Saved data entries
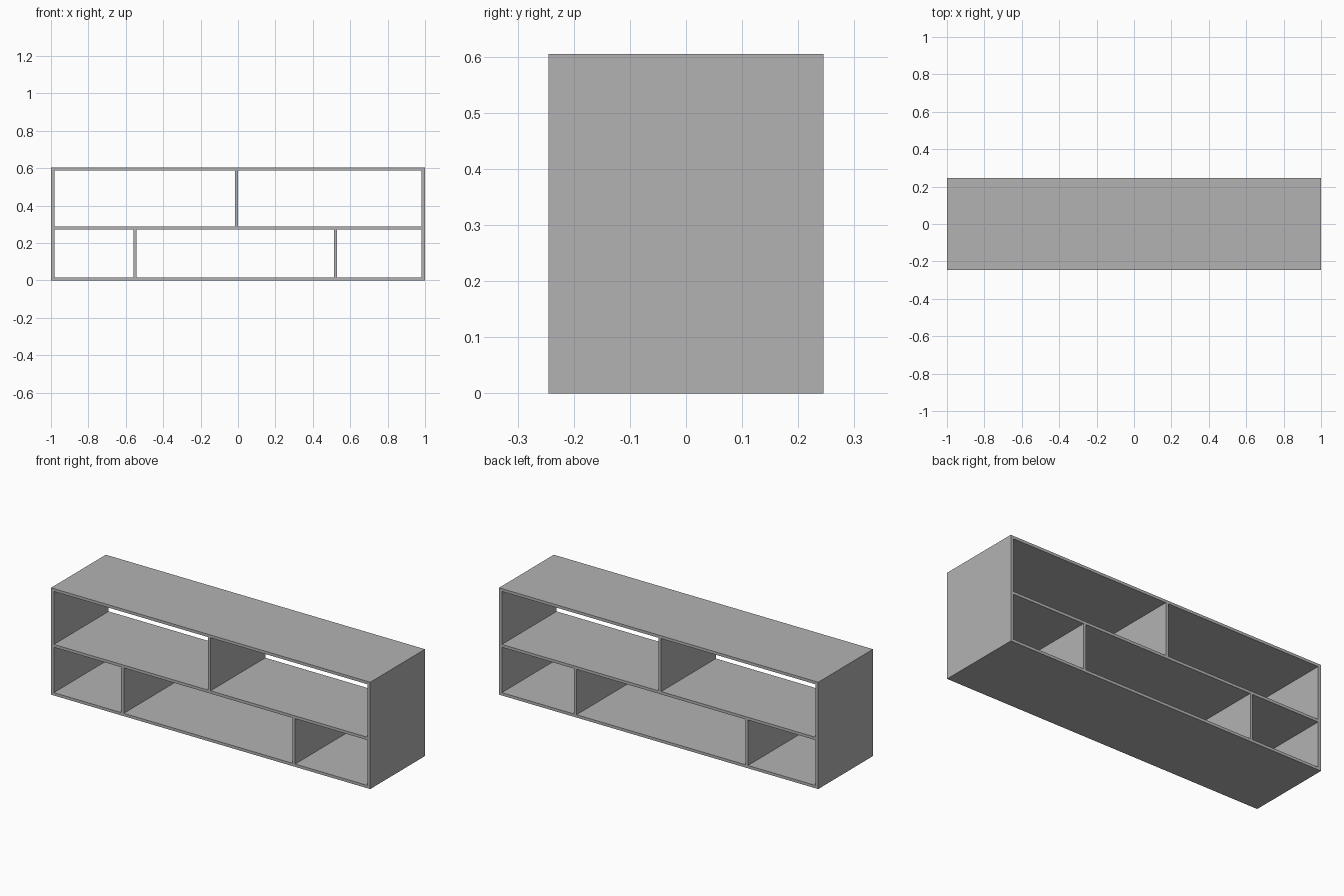
import bpy

# Remove the default cube
cube = bpy.data.objects.get("Cube")
if cube:
    bpy.data.objects.remove(cube, do_unlink=True)

# Overall size and board thickness
WIDTH, DEPTH, HEIGHT = 2.0, 0.49, 0.605
BOARD, SIDE = 0.016, 0.018
SHELF_Z = 0.281

grey = bpy.data.materials.new("plain grey")
grey.use_nodes = True
colour = (0.45, 0.45, 0.45, 1)
grey.diffuse_color = colour
grey.node_tree.nodes["Principled BSDF"].inputs["Base Color"].default_value = colour


def board(name, x, z, width, height):
    """Full-depth board centred at x, z."""
    bpy.ops.mesh.primitive_cube_add(size=1, location=(x, 0, z))
    obj = bpy.context.object
    obj.name = name
    obj.scale = (width, DEPTH, height)
    bpy.ops.object.transform_apply(location=False, rotation=False, scale=True)
    obj.data.materials.append(grey)
    return obj


# Side panels
for name, sign in (("left_side", 1), ("right_side", -1)):
    board(name, sign * (WIDTH - SIDE) / 2, HEIGHT / 2, SIDE, HEIGHT)

# Horizontal boards fitted between the sides
inner = WIDTH - 2 * SIDE
for name, z in (("bottom_board", BOARD / 2),
                ("middle_shelf", SHELF_Z),
                ("top_board", HEIGHT - BOARD / 2)):
    board(name, 0, z, inner, BOARD)


# Upright dividers between two horizontal boards
def divider(name, x, low, high):
    board(name, x, (low + high) / 2, BOARD, high - low)


divider("upper_divider", -0.008, SHELF_Z + BOARD / 2, HEIGHT - BOARD)
divider("lower_right_divider", -0.552, BOARD, SHELF_Z - BOARD / 2)
divider("lower_left_divider", 0.522, BOARD, SHELF_Z - BOARD / 2)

**REQUIREMENT**
The lines in the entries above that carry the word "True" must be copied.

**OUTPUT BELOW**
    bpy.data.objects.remove(cube, do_unlink=True)
grey.use_nodes = True
    bpy.ops.object.transform_apply(location=False, rotation=False, scale=True)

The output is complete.